The non-NYT, non-Sun puzzle blogging will likely be delayed. Yours truly has jury duty on Monday, and has been staying up late watching the Olympics and then sleeping in each morning, so getting downtown by 8:30 is a tall order. I'd better pack my messenger bag with puzzles tonight to make sure I'm all set...
Paula Gamache is on a roll with fun early-week puzzles in the New York Times. This time, her theme is a DEADHEAD (63-Across), and dead can head each of the words in the other five theme answers:
Clues of note:
Alan Arbesfeld's New York Sun crossword, "Embodiment of Nature," uses an expanded 15x16 grid to accommodate the theme entries. The theme entries are phrases in which one word is a body part and another is a natural feature. For example, BERT PARKS includes the anatomical Bert and some state PARKS. No, just kidding. That one's not a theme entry. Neither is DOVETAIL, though tail can be considered a body part.

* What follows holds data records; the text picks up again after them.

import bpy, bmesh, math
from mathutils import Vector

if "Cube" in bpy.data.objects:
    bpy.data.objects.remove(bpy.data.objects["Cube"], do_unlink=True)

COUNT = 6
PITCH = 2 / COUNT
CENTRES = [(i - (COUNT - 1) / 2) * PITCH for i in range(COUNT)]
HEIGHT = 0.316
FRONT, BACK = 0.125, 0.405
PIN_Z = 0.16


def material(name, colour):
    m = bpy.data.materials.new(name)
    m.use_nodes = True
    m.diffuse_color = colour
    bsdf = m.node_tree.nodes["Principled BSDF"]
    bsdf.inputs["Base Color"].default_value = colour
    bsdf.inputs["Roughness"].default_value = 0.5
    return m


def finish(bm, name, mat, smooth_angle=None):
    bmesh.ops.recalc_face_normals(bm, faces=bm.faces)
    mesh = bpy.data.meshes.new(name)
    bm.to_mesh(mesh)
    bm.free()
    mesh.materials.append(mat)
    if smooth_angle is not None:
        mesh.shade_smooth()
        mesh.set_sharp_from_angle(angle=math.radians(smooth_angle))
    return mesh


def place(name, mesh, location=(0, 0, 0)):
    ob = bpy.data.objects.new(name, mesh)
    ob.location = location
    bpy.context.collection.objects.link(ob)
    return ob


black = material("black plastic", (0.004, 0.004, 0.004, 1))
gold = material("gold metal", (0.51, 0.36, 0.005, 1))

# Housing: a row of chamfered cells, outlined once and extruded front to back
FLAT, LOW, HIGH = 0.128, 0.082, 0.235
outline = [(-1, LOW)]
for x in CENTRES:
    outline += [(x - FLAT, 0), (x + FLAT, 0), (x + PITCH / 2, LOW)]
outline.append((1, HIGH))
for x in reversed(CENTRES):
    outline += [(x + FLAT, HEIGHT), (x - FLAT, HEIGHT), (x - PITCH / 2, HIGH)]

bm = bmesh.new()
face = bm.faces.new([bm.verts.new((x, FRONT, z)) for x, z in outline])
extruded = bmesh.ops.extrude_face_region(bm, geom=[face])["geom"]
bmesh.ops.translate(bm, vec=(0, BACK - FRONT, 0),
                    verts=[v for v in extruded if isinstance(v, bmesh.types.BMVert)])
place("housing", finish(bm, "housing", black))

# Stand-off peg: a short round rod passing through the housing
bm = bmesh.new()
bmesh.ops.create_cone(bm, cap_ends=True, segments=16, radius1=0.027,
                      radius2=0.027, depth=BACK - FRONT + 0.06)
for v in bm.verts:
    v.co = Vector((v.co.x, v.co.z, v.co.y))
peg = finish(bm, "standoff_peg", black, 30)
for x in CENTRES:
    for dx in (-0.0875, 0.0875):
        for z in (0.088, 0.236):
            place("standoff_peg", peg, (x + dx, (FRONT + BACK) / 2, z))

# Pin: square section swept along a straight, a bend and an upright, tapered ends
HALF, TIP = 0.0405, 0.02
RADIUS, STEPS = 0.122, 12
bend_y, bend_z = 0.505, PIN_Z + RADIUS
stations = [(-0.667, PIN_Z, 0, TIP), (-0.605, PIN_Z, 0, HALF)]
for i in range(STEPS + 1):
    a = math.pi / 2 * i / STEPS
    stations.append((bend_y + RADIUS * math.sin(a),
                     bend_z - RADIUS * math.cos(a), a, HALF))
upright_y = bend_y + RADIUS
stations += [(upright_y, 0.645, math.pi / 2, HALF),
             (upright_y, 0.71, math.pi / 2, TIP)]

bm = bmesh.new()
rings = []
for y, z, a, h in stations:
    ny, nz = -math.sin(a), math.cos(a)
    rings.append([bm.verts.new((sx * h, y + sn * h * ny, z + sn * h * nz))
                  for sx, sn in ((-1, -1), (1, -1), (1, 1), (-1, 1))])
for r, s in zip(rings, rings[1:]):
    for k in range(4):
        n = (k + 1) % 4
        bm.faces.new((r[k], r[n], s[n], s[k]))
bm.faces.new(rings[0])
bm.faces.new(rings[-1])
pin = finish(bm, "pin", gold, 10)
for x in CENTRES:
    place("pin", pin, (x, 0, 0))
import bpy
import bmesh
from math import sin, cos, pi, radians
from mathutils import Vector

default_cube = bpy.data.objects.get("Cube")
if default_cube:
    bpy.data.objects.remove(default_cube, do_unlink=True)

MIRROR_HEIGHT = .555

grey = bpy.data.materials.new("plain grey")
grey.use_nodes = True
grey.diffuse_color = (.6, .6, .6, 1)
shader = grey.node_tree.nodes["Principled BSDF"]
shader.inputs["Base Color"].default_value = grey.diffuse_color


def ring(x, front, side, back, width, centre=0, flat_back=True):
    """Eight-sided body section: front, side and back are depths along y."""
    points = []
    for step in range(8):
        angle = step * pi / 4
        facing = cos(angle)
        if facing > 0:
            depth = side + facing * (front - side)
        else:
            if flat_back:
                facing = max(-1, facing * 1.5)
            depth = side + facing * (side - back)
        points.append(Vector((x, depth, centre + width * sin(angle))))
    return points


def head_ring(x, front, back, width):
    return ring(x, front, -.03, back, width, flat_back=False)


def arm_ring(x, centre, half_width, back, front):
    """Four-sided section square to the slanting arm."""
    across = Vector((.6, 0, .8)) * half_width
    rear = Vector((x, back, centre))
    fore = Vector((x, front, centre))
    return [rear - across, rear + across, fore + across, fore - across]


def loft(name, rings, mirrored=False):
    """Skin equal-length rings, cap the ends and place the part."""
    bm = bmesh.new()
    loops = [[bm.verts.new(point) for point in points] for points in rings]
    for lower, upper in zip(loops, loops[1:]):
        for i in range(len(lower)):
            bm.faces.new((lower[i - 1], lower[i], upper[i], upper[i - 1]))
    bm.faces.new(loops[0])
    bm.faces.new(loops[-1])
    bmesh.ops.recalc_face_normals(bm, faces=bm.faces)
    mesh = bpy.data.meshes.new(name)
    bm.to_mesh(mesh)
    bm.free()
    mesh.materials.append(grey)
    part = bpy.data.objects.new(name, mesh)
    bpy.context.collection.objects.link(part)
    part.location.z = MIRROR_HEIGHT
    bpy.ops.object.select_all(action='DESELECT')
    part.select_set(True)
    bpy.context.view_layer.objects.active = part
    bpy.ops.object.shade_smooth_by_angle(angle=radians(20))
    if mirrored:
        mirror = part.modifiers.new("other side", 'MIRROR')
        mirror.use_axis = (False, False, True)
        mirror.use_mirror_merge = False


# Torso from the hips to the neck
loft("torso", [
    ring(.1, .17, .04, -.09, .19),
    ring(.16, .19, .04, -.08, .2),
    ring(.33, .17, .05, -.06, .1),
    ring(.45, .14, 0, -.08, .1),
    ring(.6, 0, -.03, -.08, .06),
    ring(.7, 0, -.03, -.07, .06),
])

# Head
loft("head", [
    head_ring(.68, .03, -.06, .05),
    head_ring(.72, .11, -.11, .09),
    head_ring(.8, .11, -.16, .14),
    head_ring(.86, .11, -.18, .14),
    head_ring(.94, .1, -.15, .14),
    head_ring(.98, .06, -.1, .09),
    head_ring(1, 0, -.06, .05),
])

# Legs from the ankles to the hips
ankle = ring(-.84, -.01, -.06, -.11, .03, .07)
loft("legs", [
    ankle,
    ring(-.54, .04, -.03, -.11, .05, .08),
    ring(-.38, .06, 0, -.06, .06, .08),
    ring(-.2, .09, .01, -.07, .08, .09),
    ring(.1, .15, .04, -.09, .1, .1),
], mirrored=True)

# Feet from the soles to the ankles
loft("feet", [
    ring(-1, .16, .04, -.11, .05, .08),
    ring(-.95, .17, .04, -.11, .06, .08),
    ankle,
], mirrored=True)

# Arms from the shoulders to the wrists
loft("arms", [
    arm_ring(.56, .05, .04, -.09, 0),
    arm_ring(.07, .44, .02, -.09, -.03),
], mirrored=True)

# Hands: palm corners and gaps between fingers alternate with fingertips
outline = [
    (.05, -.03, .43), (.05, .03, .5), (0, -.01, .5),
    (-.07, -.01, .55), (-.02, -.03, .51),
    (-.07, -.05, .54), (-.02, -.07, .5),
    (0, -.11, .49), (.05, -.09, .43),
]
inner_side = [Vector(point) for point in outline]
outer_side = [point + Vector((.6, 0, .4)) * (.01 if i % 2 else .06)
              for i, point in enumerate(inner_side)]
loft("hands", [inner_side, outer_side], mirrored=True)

Jury duty was great. Four hours to sit quietly and do puzzles, with a leisurely hour and a half for lunch? Good citizenship never felt so good.
The Across Lite version of the LA Times crossword is taking the day off, perhaps. Tuesdays are busy for me, but I hope to catch up on the LAT tomorrow.
Matt Jones's Jonesin' crossword, "Hit the Bricks," has a "Super Mario Bros." theme. Yup, a videogame I've never played features a STAR CHAMBER, MUSHROOM CLOUD, and FLOWER CHILD. All the TIRAMISU and '80s HEADBANDs in the world can't make up for a theme that is, for all the good it did me, "random phrases that fit." (Sigh.)
Randolph Ross's CrosSynergy puzzle, "Common Sense Solutions," is the second one I've done today with a five-senses theme. (The other one hasn't been published yet—I was doing a little test-solving at jury duty this morning.) The five theme entries begin with TASTE, HEAR, SMELL, TOUCH, and SEE. Tons of 7-letter answers in the fill surrounding the theme entries—and one of them made zero sense to me. PUTOUTS are [Many tag plays]? I suspect baseball, but can't say for sure because I've never heard the term.
Updated again on Thursday:
I finally got around to the previously missing LA Times crossword. It's credited to Gia Christian, an anagram of "it's Rich again," or editor Rich Norris. The five theme entries are mopey, or at least they begin with synonyms of that. There's a DEPRESSED MARKET, LOW BUDGET, SAD EXCUSE, BLUE BLOOD, and DOWN UNDER—all of which use their synonyms in non-tristesse contexts. The tricky spots for beginners tackling a Monday puzzle are clumped together in the lower right corner: [Old dagger] is SNEE; [Lyric poem] is EPODE; OLEO is a [Bread spread], and UCLAN is [USCer's rival]. Elsewhere there's also OMOO, the [Melville novel set on Tahiti].
August 17, 2008